[Collected data entries]
==============================

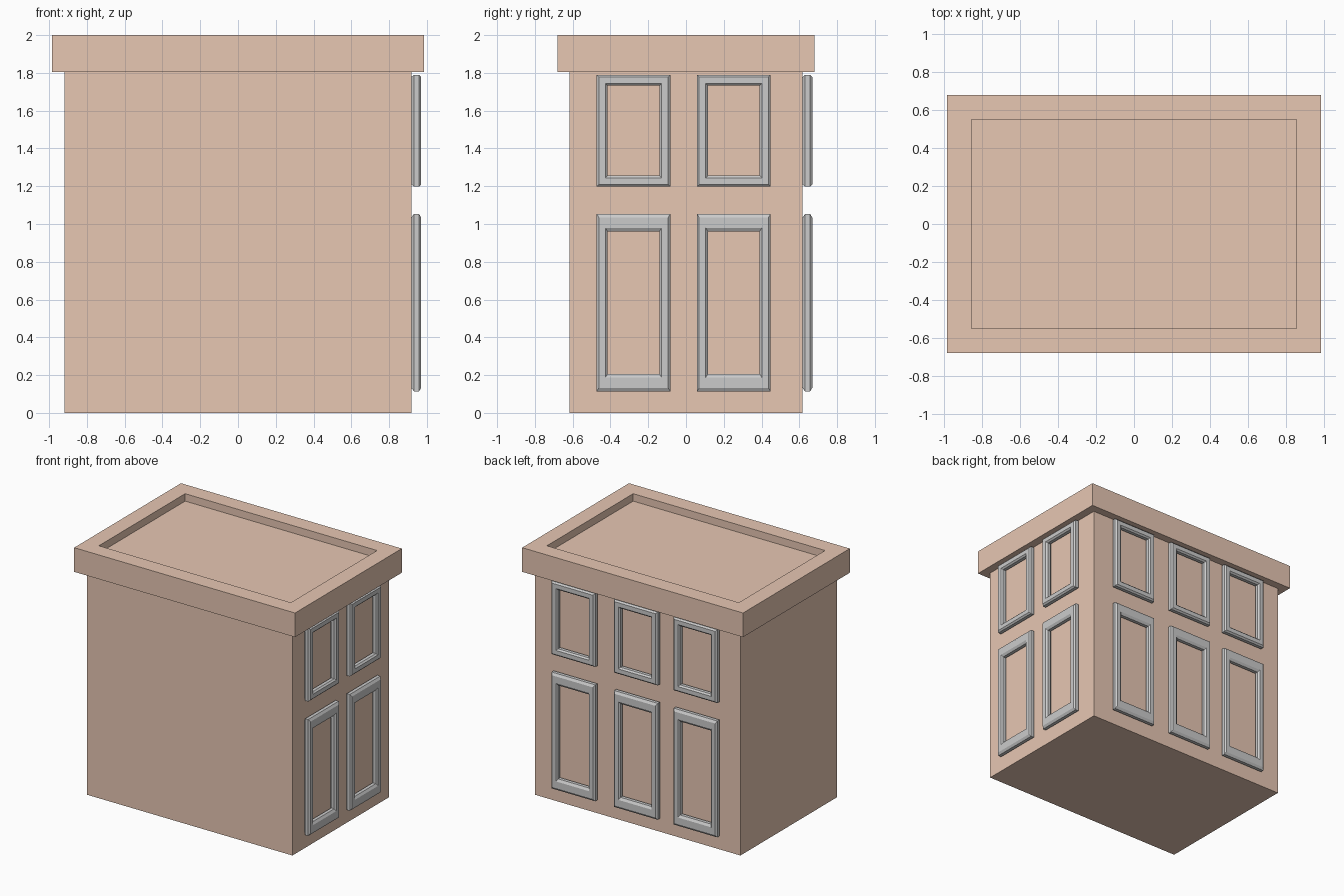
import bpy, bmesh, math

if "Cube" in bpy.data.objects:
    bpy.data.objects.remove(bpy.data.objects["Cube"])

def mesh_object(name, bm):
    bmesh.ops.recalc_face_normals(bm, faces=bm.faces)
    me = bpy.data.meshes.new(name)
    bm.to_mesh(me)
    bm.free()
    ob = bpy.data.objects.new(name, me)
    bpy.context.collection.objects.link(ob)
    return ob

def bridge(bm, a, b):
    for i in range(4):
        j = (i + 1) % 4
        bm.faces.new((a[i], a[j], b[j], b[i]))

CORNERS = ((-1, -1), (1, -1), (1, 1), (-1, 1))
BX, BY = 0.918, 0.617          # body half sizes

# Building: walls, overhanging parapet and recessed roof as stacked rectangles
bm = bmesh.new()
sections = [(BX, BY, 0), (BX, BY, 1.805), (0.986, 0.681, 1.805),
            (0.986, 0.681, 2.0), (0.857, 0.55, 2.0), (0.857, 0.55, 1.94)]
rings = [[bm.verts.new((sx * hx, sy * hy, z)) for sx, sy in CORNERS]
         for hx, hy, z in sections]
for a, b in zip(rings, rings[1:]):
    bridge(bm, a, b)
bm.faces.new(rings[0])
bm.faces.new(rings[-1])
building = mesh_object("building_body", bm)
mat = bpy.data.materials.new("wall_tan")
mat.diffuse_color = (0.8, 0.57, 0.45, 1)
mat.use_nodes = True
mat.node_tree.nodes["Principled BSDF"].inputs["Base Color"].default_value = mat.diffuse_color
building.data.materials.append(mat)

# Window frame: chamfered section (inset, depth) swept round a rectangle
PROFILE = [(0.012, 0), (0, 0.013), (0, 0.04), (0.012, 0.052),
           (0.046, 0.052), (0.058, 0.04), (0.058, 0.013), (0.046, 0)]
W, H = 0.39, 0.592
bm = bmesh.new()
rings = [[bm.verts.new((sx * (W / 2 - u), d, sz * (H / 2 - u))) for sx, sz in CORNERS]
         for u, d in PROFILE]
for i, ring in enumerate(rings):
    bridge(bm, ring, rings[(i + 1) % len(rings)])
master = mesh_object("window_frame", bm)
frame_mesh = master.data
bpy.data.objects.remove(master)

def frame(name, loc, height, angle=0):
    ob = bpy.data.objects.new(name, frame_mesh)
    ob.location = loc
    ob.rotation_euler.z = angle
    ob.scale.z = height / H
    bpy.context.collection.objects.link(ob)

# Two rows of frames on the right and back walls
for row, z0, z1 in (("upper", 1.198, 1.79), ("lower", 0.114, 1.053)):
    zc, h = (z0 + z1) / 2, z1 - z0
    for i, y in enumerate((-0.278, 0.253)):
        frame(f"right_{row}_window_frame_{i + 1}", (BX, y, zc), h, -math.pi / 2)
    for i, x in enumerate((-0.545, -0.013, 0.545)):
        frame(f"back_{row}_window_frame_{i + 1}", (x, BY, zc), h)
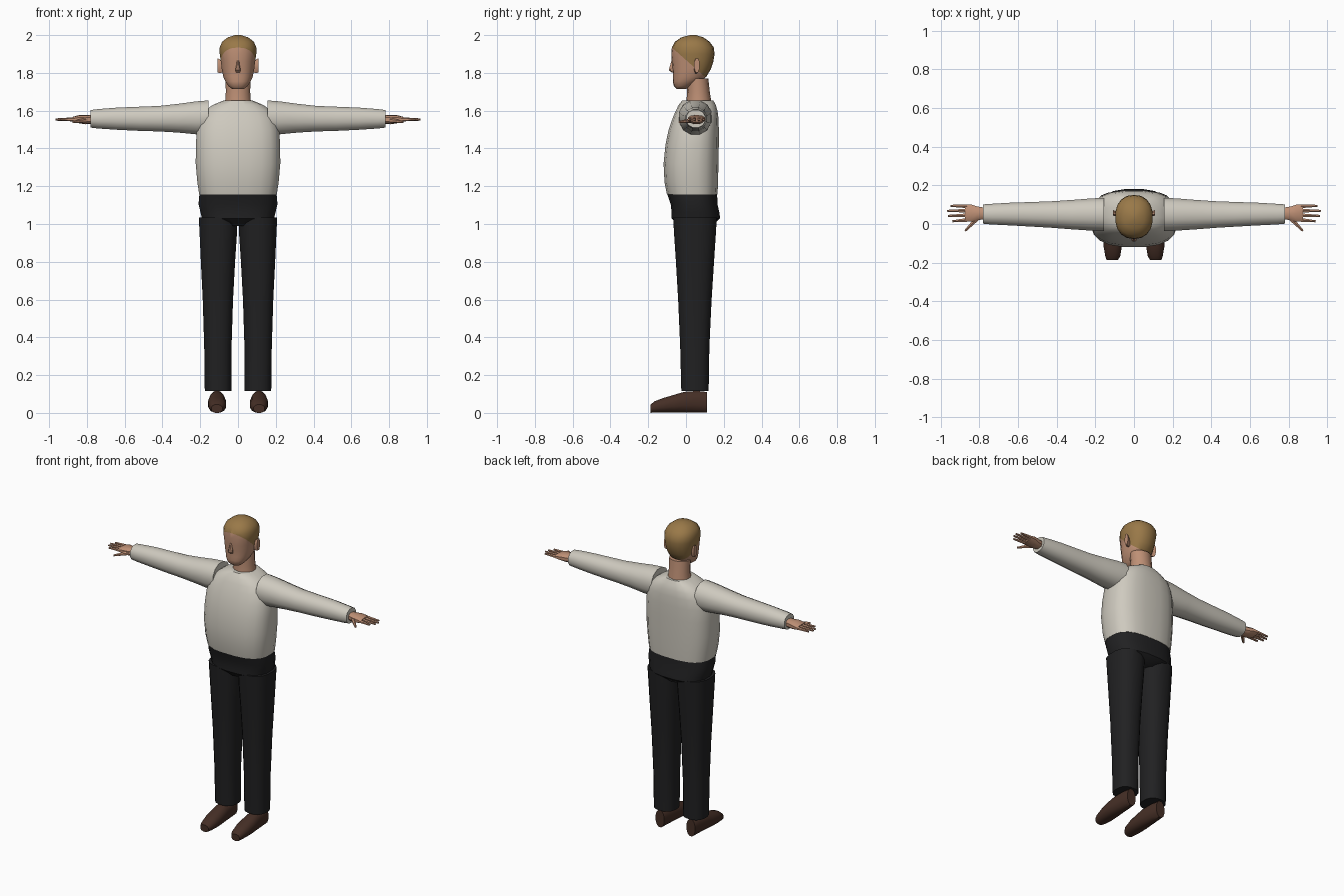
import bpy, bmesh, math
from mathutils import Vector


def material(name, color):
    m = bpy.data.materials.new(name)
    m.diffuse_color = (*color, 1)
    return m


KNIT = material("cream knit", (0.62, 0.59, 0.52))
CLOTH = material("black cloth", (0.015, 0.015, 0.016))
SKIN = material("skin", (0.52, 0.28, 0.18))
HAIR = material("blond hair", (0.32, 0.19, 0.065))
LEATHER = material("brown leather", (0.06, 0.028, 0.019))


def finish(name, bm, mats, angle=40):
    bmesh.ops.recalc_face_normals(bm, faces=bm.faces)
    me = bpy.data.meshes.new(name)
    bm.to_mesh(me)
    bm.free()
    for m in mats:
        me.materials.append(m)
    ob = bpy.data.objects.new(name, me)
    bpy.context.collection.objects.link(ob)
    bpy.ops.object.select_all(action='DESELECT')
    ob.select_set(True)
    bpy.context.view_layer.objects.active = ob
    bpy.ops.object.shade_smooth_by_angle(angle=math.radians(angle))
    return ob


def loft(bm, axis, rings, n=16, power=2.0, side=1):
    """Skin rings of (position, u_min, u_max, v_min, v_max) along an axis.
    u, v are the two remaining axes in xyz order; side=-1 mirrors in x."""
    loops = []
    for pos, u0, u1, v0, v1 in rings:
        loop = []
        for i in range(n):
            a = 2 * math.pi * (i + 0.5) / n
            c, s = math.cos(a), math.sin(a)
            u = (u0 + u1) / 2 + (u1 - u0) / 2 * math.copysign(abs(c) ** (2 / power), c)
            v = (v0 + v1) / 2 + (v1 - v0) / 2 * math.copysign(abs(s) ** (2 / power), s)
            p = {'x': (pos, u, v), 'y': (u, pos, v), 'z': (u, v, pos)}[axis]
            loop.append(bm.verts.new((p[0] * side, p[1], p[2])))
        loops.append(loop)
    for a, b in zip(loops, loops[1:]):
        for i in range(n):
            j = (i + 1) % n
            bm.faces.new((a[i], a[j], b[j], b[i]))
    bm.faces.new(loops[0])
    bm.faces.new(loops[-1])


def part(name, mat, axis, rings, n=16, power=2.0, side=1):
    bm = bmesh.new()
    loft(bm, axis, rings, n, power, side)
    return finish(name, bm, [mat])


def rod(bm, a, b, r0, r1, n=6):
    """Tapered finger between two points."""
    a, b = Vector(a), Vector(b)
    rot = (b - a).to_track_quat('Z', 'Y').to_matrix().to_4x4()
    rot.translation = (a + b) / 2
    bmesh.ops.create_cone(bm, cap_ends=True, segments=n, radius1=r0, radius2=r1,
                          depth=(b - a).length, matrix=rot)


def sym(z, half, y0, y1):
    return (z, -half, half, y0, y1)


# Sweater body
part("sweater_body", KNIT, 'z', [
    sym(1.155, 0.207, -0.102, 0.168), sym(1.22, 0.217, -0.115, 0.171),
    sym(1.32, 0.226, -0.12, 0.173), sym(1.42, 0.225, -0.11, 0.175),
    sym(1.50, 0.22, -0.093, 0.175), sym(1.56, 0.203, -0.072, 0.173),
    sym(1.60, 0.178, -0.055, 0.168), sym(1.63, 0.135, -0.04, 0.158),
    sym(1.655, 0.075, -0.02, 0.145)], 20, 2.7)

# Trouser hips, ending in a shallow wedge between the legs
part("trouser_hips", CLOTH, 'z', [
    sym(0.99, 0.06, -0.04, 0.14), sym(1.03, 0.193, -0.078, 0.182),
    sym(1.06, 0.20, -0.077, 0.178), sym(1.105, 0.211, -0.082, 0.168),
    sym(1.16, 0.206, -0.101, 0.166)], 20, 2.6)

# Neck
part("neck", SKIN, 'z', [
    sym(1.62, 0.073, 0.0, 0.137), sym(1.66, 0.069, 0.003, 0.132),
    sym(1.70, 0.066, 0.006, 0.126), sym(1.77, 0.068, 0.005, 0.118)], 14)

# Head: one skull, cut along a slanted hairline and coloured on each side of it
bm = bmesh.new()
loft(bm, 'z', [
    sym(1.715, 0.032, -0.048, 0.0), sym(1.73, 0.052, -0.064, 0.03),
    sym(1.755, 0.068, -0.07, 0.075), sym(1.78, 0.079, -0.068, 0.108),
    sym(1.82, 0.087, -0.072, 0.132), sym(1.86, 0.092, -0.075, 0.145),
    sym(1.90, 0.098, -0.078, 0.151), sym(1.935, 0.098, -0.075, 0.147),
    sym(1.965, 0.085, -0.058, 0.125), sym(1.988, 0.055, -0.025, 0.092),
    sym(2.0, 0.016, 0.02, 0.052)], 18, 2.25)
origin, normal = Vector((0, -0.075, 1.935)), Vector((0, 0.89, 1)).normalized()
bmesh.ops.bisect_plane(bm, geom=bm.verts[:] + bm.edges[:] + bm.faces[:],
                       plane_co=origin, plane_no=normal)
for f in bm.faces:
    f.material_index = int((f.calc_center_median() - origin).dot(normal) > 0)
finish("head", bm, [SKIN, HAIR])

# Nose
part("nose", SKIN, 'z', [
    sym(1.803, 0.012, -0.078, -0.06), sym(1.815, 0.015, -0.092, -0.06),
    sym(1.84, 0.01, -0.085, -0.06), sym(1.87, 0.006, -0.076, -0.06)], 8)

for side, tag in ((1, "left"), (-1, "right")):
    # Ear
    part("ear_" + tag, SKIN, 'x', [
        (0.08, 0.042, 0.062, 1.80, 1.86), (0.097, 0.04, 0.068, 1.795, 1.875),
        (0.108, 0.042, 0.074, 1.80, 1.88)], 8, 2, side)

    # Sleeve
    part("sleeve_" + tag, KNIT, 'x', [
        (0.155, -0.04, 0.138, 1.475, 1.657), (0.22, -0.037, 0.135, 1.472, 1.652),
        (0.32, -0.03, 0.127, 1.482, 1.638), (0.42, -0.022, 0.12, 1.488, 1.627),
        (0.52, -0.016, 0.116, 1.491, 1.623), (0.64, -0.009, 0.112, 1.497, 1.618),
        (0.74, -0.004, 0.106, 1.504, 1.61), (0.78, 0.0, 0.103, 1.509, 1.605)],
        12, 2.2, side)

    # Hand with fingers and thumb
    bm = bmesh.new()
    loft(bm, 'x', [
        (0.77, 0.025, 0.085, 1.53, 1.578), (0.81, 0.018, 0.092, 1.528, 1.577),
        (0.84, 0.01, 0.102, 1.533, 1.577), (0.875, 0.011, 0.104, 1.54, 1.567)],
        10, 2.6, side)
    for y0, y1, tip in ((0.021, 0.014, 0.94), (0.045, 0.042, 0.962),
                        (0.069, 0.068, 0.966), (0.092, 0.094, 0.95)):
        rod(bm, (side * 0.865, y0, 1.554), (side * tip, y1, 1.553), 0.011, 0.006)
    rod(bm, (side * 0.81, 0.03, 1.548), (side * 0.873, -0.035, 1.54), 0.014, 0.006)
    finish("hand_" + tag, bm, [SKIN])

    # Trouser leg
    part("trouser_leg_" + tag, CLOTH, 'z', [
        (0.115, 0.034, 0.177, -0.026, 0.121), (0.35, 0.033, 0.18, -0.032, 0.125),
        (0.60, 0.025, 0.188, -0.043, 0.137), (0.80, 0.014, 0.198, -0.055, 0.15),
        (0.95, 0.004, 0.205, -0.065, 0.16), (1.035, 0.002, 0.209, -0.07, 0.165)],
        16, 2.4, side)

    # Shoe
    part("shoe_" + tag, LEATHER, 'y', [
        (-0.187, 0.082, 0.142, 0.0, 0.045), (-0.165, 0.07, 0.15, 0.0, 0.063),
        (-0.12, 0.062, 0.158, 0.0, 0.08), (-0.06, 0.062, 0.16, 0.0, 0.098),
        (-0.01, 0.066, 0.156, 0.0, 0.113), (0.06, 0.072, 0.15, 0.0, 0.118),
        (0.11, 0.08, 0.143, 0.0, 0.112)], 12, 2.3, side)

==============================

(Description of the task) Taking the line with "bm.faces.new(loops[-1])" as the first and the line with "rot.translation = (a + b) / 2" as the last, retype that stretch of the data above exactly, with no other lines.

(Solution to this task)
    bm.faces.new(loops[-1])


def part(name, mat, axis, rings, n=16, power=2.0, side=1):
    bm = bmesh.new()
    loft(bm, axis, rings, n, power, side)
    return finish(name, bm, [mat])


def rod(bm, a, b, r0, r1, n=6):
    """Tapered finger between two points."""
    a, b = Vector(a), Vector(b)
    rot = (b - a).to_track_quat('Z', 'Y').to_matrix().to_4x4()
    rot.translation = (a + b) / 2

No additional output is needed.